At first glance, this game seemed very similar to “Magic: The Gathering” (which is not necessarily a bad thing).  For example, both games feature five unique colored card types that tend to favor a specific strategy or play style.  With that said, “The Forevergone” incorporates a lot of cool, unique mechanics that makes it stand out on its own.  The idea of using the second discard pile as a game ending condition, for example, saves me from having to count hit points every time there’s a confrontation.

While “Magic: The Gathering” lets you use as many colors as you want, you’re limited to having to use two colors in “The Forevergone” (sort of like in “Wiz-War”).  Taking away the ability to customize your build any way you want to is no doubt a step backward when comparing the two games and fans of “Magic: The Gathering” will probably see it that way. What makes this acceptable to me however is that you have a primary and secondary discipline in which you discard power level III cards from the latter.  This forces players to specialize a bit and honestly, I kind of like this approach as it makes the game a bit more streamlined and easy to play.

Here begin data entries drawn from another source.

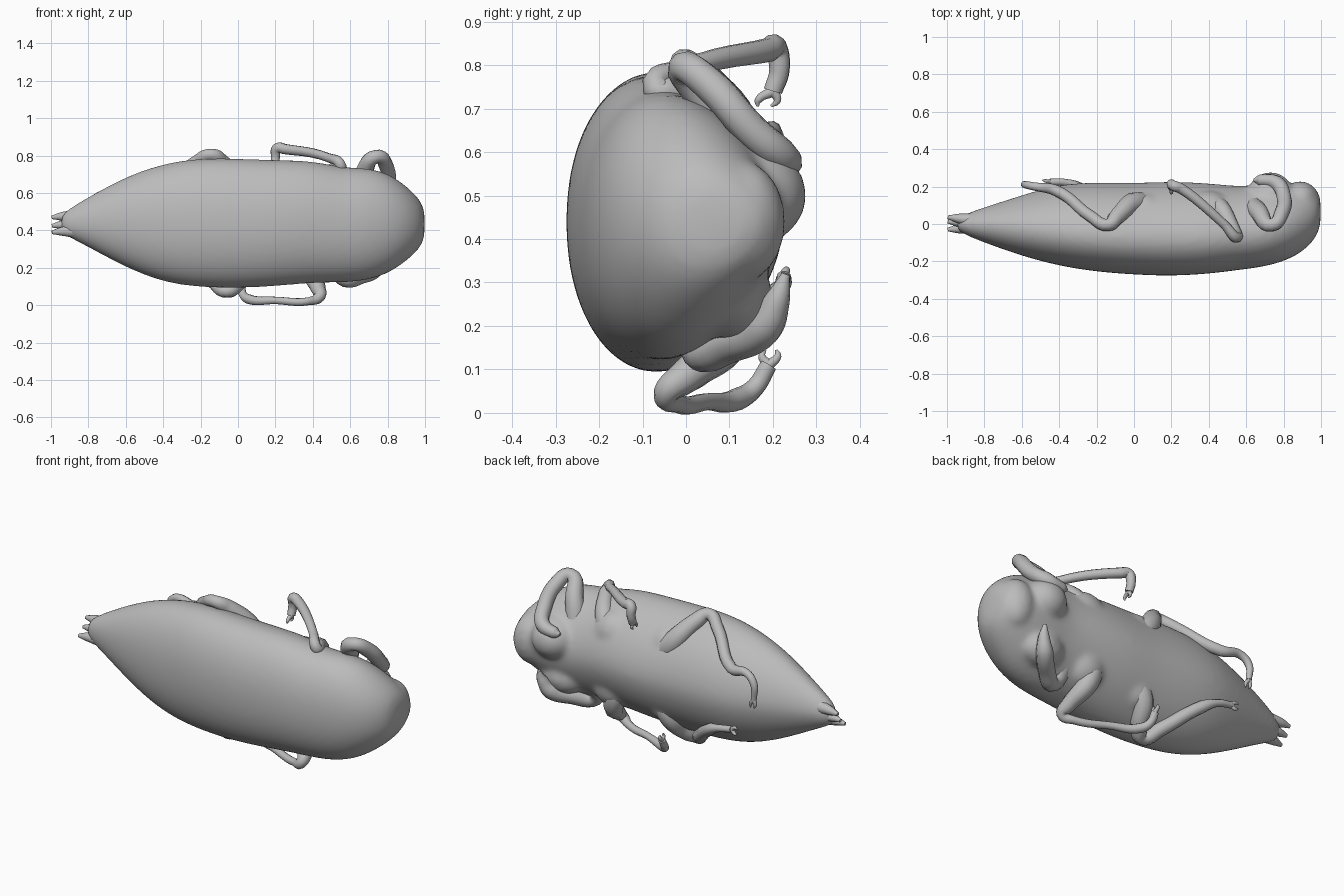
import bpy
import bmesh
from math import sin, cos, tau
from mathutils import Vector

old = bpy.data.objects.get("Cube")
if old:
    bpy.data.objects.remove(old)

SIDES = 32

grey = bpy.data.materials.new("plain_grey")
grey.use_nodes = True
tone = (0.5, 0.5, 0.5, 1)
grey.diffuse_color = tone
grey.node_tree.nodes["Principled BSDF"].inputs["Base Color"].default_value = tone


def finish(obj):
    """Give an object the shared colour and smooth shading."""
    obj.data.materials.clear()
    obj.data.materials.append(grey)
    for polygon in obj.data.polygons:
        polygon.use_smooth = True
    return obj


def signed_power(value, exponent):
    return abs(value) ** exponent * (1 if value >= 0 else -1)


def loft(name, stations):
    """Skin rings along x: a domed back and a keeled belly."""
    bm = bmesh.new()
    rings = []
    for x, low, high, back, belly, widest in stations:
        ring = []
        for i in range(SIDES):
            across, depth = cos(tau * i / SIDES), sin(tau * i / SIDES)
            reach, power = (widest - back, 0.95) if depth < 0 else (belly - widest, 1.14)
            y = widest + reach * signed_power(depth, power)
            z = (low + high) / 2 + (high - low) / 2 * signed_power(across, power)
            ring.append(bm.verts.new((x, y, z)))
        rings.append(ring)
    for first, second in zip(rings, rings[1:]):
        for i in range(SIDES):
            j = (i + 1) % SIDES
            bm.faces.new((first[i], first[j], second[j], second[i]))
    bm.faces.new(rings[0])
    bm.faces.new(rings[-1])
    bmesh.ops.recalc_face_normals(bm, faces=bm.faces)
    mesh = bpy.data.meshes.new(name)
    bm.to_mesh(mesh)
    bm.free()
    obj = bpy.data.objects.new(name, mesh)
    bpy.context.collection.objects.link(obj)
    return finish(obj)


def limb(name, points):
    """A tapered tube through points given as x, y, z, radius."""
    curve = bpy.data.curves.new(name, "CURVE")
    curve.dimensions = "3D"
    curve.bevel_depth = 1
    curve.bevel_resolution = 3
    curve.resolution_u = 6
    curve.use_fill_caps = True
    spline = curve.splines.new("BEZIER")
    spline.bezier_points.add(len(points) - 1)
    for knot, (x, y, z, radius) in zip(spline.bezier_points, points):
        knot.co = (x, y, z)
        knot.radius = radius
        knot.handle_left_type = knot.handle_right_type = "AUTO"
    obj = bpy.data.objects.new(name, curve)
    bpy.context.collection.objects.link(obj)
    bpy.ops.object.select_all(action="DESELECT")
    bpy.context.view_layer.objects.active = obj
    obj.select_set(True)
    bpy.ops.object.convert(target="MESH")
    return finish(bpy.context.object)


def lump(centre, size):
    """A soft ellipsoid swelling, later merged into the body."""
    bpy.ops.mesh.primitive_uv_sphere_add(segments=24, ring_count=14, location=centre)
    obj = bpy.context.object
    obj.scale = size
    return finish(obj)


def blend(main, extras):
    """Merge swellings into the main form as one softened skin."""
    bpy.ops.object.select_all(action="DESELECT")
    for obj in [main, *extras]:
        obj.select_set(True)
    bpy.context.view_layer.objects.active = main
    bpy.ops.object.join()
    main.modifiers.new("rounding", "SUBSURF").levels = 2
    skin = main.modifiers.new("skin", "REMESH")
    skin.mode = "VOXEL"
    skin.voxel_size = 0.014
    skin.use_smooth_shade = True
    soften = main.modifiers.new("soften", "SMOOTH")
    soften.factor = 0.5
    soften.iterations = 10


def claws(name, tip, direction, spread):
    """A pair of little hooked claws at the end of a foot."""
    tip, direction, spread = Vector(tip), Vector(direction), Vector(spread)
    for side, sign in (("upper", 1), ("lower", -1)):
        path = [tip, tip + direction * 0.6 + spread * sign, tip + direction + spread * sign * 0.7]
        limb(f"{name}_{side}", [(*p, r) for p, r in zip(path, (0.013, 0.009, 0.003))])


# Body: x, bottom, top, back, belly, depth of the widest line
body = loft("body", [
    (-0.95, 0.39, 0.48, -0.03, 0.03, 0),
    (-0.9, 0.36, 0.52, -0.06, 0.055, 0),
    (-0.8, 0.31, 0.58, -0.1, 0.09, 0),
    (-0.6, 0.2, 0.69, -0.172, 0.155, -0.02),
    (-0.4, 0.12, 0.76, -0.225, 0.215, -0.04),
    (-0.2, 0.093, 0.79, -0.257, 0.225, -0.06),
    (0.02, 0.09, 0.785, -0.273, 0.22, -0.07),
    (0.2, 0.1, 0.778, -0.279, 0.23, -0.07),
    (0.4, 0.12, 0.775, -0.268, 0.22, -0.07),
    (0.57, 0.12, 0.735, -0.245, 0.2, -0.05),
    (0.68, 0.13, 0.738, -0.232, 0.215, -0.04),
    (0.8, 0.165, 0.71, -0.202, 0.22, -0.02),
    (0.9, 0.235, 0.64, -0.152, 0.215, 0.01),
    (0.97, 0.3, 0.57, -0.08, 0.2, 0.04),
    (1.0, 0.36, 0.51, -0.01, 0.15, 0.06),
])

# Snout, mouth, lower cheek, then hip swellings in upper and lower pairs
swellings = [
    lump((0.73, 0.14, 0.5), (0.13, 0.14, 0.12)),
    lump((0.89, 0.13, 0.44), (0.1, 0.1, 0.14)),
    lump((0.7, 0.1, 0.27), (0.13, 0.1, 0.1)),
]
for z in (0.58, 0.29):
    swellings.append(lump((0.4, 0.07, z), (0.13, 0.11, 0.13)))
    swellings.append(lump((0.06, 0.07, z), (0.12, 0.1, 0.13)))
blend(body, swellings)

# Upper legs, each from its buried root over the knee to the foot
limb("upper_fore_leg", [
    (0.63, 0.1, 0.54, 0.06), (0.67, 0.06, 0.7, 0.05), (0.74, -0.005, 0.795, 0.036),
    (0.79, 0.06, 0.75, 0.04), (0.8, 0.15, 0.65, 0.04), (0.76, 0.22, 0.59, 0.04),
    (0.67, 0.235, 0.57, 0.03), (0.64, 0.235, 0.57, 0.008)])
limb("upper_middle_leg", [
    (0.38, 0.08, 0.5, 0.07), (0.45, 0.09, 0.64, 0.055), (0.53, -0.03, 0.735, 0.04),
    (0.55, -0.07, 0.745, 0.03), (0.48, 0.0, 0.79, 0.024), (0.25, 0.19, 0.835, 0.028),
    (0.21, 0.205, 0.84, 0.028), (0.2, 0.215, 0.79, 0.024), (0.2, 0.2, 0.74, 0.022)])
claws("upper_middle_claw", (0.2, 0.2, 0.74), (0, -0.02, -0.035), (0, 0.022, 0))
limb("upper_hind_leg", [
    (0.1, 0.08, 0.52, 0.07), (0.0, 0.11, 0.65, 0.06), (-0.09, 0.04, 0.765, 0.045),
    (-0.14, -0.005, 0.805, 0.033), (-0.23, 0.04, 0.765, 0.032), (-0.42, 0.18, 0.635, 0.03),
    (-0.53, 0.2, 0.645, 0.022), (-0.58, 0.21, 0.6, 0.02), (-0.58, 0.21, 0.51, 0.016)])
claws("upper_hind_claw", (-0.58, 0.21, 0.51), (0.01, 0, -0.05), (0.015, 0, 0))

# Lower legs
limb("lower_fore_leg", [
    (0.53, 0.1, 0.3, 0.06), (0.56, 0.03, 0.15, 0.045), (0.66, 0.1, 0.16, 0.045),
    (0.74, 0.18, 0.2, 0.045), (0.77, 0.21, 0.26, 0.03), (0.78, 0.23, 0.32, 0.01)])
limb("lower_middle_leg", [
    (0.35, 0.08, 0.34, 0.07), (0.39, 0.1, 0.18, 0.055), (0.43, 0, 0.085, 0.04),
    (0.435, -0.045, 0.045, 0.03), (0.38, -0.02, 0.022, 0.022), (0.2, 0.05, 0.026, 0.02),
    (0.06, 0.12, 0.032, 0.026), (0.025, 0.16, 0.06, 0.022), (0.02, 0.19, 0.11, 0.02)])
claws("lower_middle_claw", (0.02, 0.19, 0.11), (0, 0.005, 0.035), (0, 0.018, 0))
limb("lower_hind_leg", [
    (0.1, 0.08, 0.34, 0.07), (0.03, 0.1, 0.21, 0.06), (-0.01, 0.03, 0.11, 0.045),
    (-0.06, -0.01, 0.075, 0.035), (-0.13, 0.06, 0.125, 0.038), (-0.29, 0.19, 0.255, 0.032),
    (-0.36, 0.22, 0.29, 0.02), (-0.45, 0.225, 0.31, 0.018)])
claws("lower_hind_claw", (-0.45, 0.225, 0.31), (-0.04, 0.01, 0), (0, 0, 0.018))

# Split tail tip
for name, y, z in (("top", 0.03, 0.475), ("middle", 0.01, 0.43), ("bottom", -0.025, 0.395)):
    limb("tail_spike_" + name, [
        (-0.88, y * 0.7, z, 0.035), (-0.94, y, z, 0.025), (-0.995, y * 1.2, z - 0.005, 0.01)])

What’s also nice is that I don’t have to worry about fat packs and buying a new core set every year…everything I need comes straight out of the box, day one.  I can’t tell you how much I’ve dropped on “Star Wars: The Card Game”, for example.  As such, “The Forevergone” is a money-saver all things considered, despite the $25.00 price tag.  Those who know me have come to understand my penny-pinching preferences…I would have pegged this one to be around $15-$20, though $25 (per The Game Crafter as of 5/18/16) doesn’t irk me as much as some of the other price tags that I’ve come across have.

In conclusion, I’d most definitely give this one a pass and then some.  The gameplay was satisfying and it was fun trying out different combinations…like how purple/blue was different than blue/purple (those level III cards can sometimes make the difference).  If you enjoy “Magic: The Gathering” but also enjoy lighter variants of it, then I can easily recommend this one to you had you asked.  Some expansions for the five different colors would indeed be nice to see at some point so that gameplay doesn’t become too predictable.

Final Verdict: 8/10

Purchase: http://www.theforevergone.com/

Updated Card Art Featured Below

 

New UI Mock Up

  1. No comments yet.